- [math]N_t(T) = \frac{T}{4\pi} \log \frac{T}{4\pi} - \frac{T}{4\pi} + \frac{t}{16} \log T + O(1) [/math]

as [math]T \to \infty[/math] (caution: the error term here is not uniform in t). Also, the zeroes behave like an arithmetic progression in the sense that

- [math] z_{k+1}(t) - z_k(t) = (1+o(1)) \frac{4\pi}{\log |z_k|(t)} = (1+o(1)) \frac{4\pi}{\log k} [/math]

as [math]k \to +\infty[/math].

## Threads

- Polymath proposal: upper bounding the de Bruijn-Newman constant, Terence Tao, Jan 24, 2018.
- Polymath15, first thread: computing H_t, asymptotics, and dynamics of zeroes, Terence Tao, Jan 27, 2018.

## Other blog posts and online discussion

- Heat flow and zeroes of polynomials, Terence Tao, Oct 17, 2017.
- The de Bruijn-Newman constant is non-negative, Terence Tao, Jan 19, 2018.
- Lehmer pairs and GUE, Terence Tao, Jan 20, 2018.
- A new polymath proposal (related to the Riemann hypothesis) over Tao's blog, Gil Kalai, Jan 26, 2018.

## Code and data

## Wikipedia and other references

## Bibliography

- [B1950] N. C. de Bruijn, The roots of trigonometric integrals, Duke J. Math. 17 (1950), 197–226.
- [CSV1994] G. Csordas, W. Smith, R. S. Varga, Lehmer pairs of zeros, the de Bruijn-Newman constant Λ, and the Riemann hypothesis, Constr.
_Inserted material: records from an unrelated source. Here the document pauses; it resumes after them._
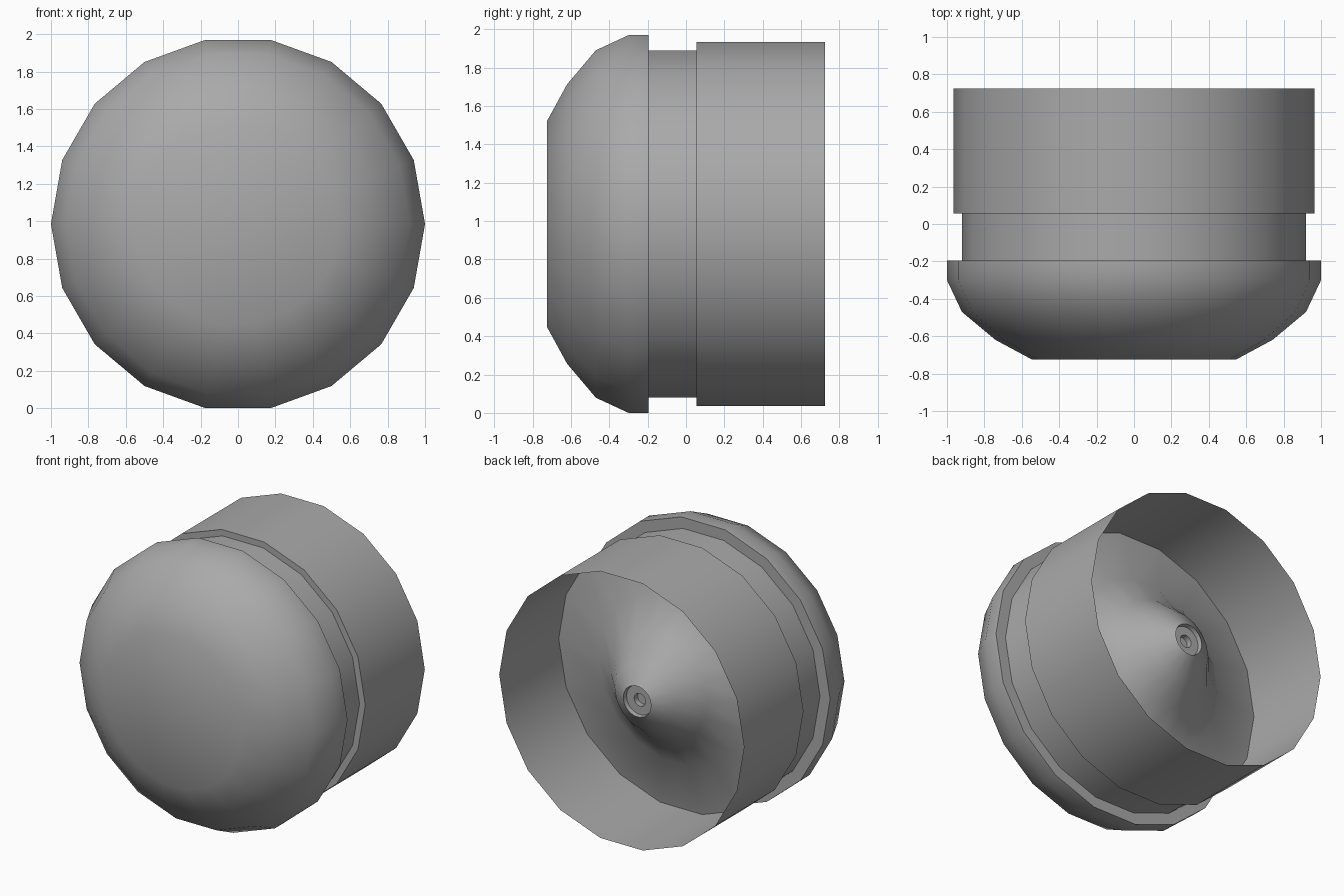
import bpy, bmesh, math

if "Cube" in bpy.data.objects:
    bpy.data.objects.remove(bpy.data.objects["Cube"])

CZ = 0.985   # height of the turning axis
SIDES = 18

dark_grey = bpy.data.materials.new("dark_grey")
dark_grey.diffuse_color = (0.4, 0.4, 0.4, 1)
dark_grey.use_nodes = True
dark_grey.node_tree.nodes["Principled BSDF"].inputs["Base Color"].default_value = dark_grey.diffuse_color


def lathe(name, profile):
    """Turn (y, radius) points around the y axis; radius 0 closes to a centre point."""
    bm = bmesh.new()
    rings = []
    for y, r in profile:
        if r == 0:
            rings.append([bm.verts.new((0, y, CZ))] * SIDES)
        else:
            rings.append([bm.verts.new((r * math.cos(math.tau * i / SIDES), y,
                                        CZ + r * math.sin(math.tau * i / SIDES)))
                          for i in range(SIDES)])
    for a, b in zip(rings, rings[1:]):
        for i in range(SIDES):
            j = (i + 1) % SIDES
            bm.faces.new(dict.fromkeys((a[j], a[i], b[i], b[j])))
    bm.normal_update()
    mesh = bpy.data.meshes.new(name)
    bm.to_mesh(mesh)
    bm.free()
    mesh.materials.append(dark_grey)
    obj = bpy.data.objects.new(name, mesh)
    bpy.context.collection.objects.link(obj)
    bpy.ops.object.select_all(action='DESELECT')
    obj.select_set(True)
    bpy.context.view_layer.objects.active = obj
    bpy.ops.object.shade_smooth_by_angle(angle=math.radians(40))
    return obj


# Domed front cap, its back lip, the neck groove and the step up to the sleeve
lathe("front_cap", [(-0.725, 0), (-0.725, 0.545), (-0.62, 0.74), (-0.47, 0.92),
                    (-0.30, 1.0), (-0.195, 1.0), (-0.195, 0.92), (0.055, 0.92),
                    (0.055, 0.965)])

# Thin sleeve, open at the back
lathe("rear_sleeve", [(0.055, 0.965), (0.725, 0.965)])

# Bell-shaped inner mound rising to a small hub with a recessed hole
lathe("inner_mound", [(0.055, 0.965), (0.13, 0.60), (0.30, 0.38), (0.46, 0.24),
                      (0.55, 0.11), (0.52, 0.105), (0.52, 0.045), (0.48, 0.045),
                      (0.48, 0)])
Approx. 10 (1994), no. 1, 107–129.
- [G2004] Gourdon, Xavier (2004), The [math]10^{13}[/math] first zeros of the Riemann Zeta function, and zeros computation at very large height
- [KKL2009] H. Ki, Y. O. Kim, and J. Lee, On the de Bruijn-Newman constant, Advances in Mathematics, 22 (2009), 281–306. Citeseer
- [N1976] C. M. Newman, Fourier transforms with only real zeroes, Proc. Amer. Math. Soc. 61 (1976), 246–251.
- [RT2018] B. Rodgers, T. Tao, The de Bruijn-Newman constant is non-negative, preprint. arXiv:1801.05914